Go through the entries below and return every line that contains "height".

[Opening DATASET section]

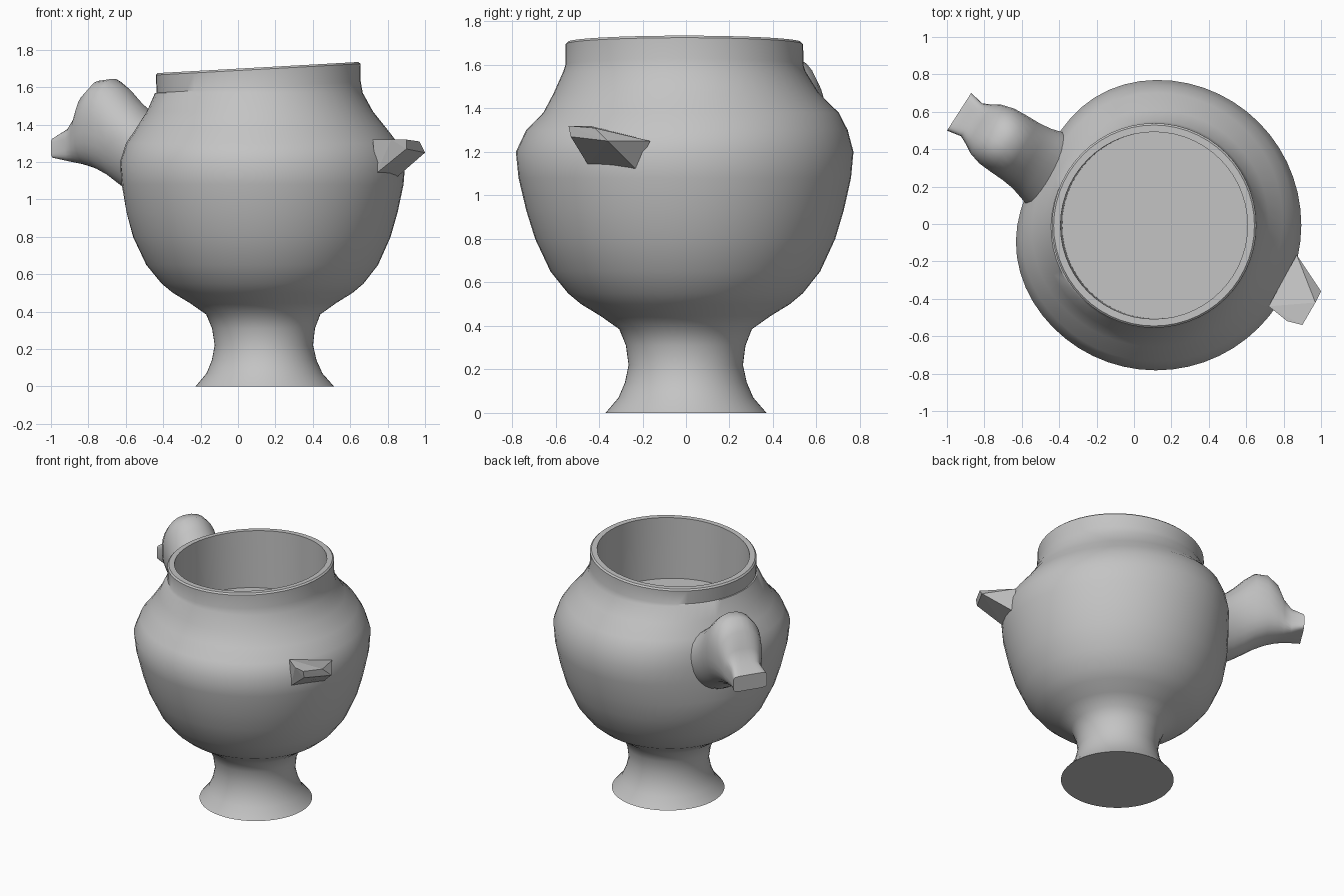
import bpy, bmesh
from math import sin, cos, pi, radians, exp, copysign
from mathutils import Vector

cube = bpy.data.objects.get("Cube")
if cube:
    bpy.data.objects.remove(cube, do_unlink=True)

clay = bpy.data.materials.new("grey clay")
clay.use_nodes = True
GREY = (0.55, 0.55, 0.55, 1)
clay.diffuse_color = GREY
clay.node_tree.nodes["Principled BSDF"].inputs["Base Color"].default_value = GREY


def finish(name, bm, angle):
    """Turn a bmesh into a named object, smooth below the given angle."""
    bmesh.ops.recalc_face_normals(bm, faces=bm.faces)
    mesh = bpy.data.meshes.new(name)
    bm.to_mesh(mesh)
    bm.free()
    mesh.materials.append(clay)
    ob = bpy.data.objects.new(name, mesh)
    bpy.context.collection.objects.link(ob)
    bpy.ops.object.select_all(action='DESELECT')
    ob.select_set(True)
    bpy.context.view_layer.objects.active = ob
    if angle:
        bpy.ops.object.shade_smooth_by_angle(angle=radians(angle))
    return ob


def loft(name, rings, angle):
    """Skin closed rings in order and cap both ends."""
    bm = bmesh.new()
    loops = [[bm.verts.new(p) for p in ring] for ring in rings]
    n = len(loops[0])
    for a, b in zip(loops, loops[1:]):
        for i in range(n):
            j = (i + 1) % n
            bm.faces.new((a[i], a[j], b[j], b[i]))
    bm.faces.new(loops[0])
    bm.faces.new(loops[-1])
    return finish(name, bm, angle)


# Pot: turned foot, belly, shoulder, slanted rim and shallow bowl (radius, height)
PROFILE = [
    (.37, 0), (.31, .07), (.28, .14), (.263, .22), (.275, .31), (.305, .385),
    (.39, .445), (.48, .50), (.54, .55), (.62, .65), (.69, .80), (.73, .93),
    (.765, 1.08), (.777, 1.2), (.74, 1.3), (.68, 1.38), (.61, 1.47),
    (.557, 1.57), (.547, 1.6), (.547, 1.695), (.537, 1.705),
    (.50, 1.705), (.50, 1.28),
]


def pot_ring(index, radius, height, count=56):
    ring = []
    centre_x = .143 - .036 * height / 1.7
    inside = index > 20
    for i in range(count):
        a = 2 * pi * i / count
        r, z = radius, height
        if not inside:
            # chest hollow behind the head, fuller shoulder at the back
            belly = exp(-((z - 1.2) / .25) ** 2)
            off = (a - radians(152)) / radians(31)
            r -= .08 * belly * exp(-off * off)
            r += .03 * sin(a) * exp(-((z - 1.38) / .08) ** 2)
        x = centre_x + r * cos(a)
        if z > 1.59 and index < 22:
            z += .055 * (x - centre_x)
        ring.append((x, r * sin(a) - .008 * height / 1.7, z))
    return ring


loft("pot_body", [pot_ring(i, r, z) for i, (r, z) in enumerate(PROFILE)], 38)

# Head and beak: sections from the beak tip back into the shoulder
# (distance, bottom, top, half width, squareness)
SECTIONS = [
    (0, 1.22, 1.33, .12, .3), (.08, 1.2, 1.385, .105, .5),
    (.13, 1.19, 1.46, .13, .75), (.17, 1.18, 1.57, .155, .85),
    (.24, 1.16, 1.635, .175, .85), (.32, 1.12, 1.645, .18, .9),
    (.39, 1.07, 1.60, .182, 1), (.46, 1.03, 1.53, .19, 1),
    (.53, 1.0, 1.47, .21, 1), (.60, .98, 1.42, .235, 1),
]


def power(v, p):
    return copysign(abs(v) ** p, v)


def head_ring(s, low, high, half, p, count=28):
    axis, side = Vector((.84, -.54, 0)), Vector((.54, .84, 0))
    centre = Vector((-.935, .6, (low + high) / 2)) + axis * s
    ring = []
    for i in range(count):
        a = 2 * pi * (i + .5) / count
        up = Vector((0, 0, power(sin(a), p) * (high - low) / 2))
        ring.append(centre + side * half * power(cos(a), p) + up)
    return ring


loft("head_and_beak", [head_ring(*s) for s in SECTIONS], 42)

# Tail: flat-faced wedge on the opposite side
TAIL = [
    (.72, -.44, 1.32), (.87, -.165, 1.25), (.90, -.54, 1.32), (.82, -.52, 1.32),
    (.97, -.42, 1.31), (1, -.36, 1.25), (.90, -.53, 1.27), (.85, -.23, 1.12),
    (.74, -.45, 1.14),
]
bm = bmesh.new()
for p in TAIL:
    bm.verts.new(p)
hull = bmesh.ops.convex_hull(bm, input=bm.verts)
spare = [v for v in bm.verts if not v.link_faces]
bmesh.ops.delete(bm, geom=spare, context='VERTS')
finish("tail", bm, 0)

[Closing DATASET section]

### SOLVED PROBLEM
# Pot: turned foot, belly, shoulder, slanted rim and shallow bowl (radius, height)
def pot_ring(index, radius, height, count=56):
    centre_x = .143 - .036 * height / 1.7
        r, z = radius, height
        ring.append((x, r * sin(a) - .008 * height / 1.7, z))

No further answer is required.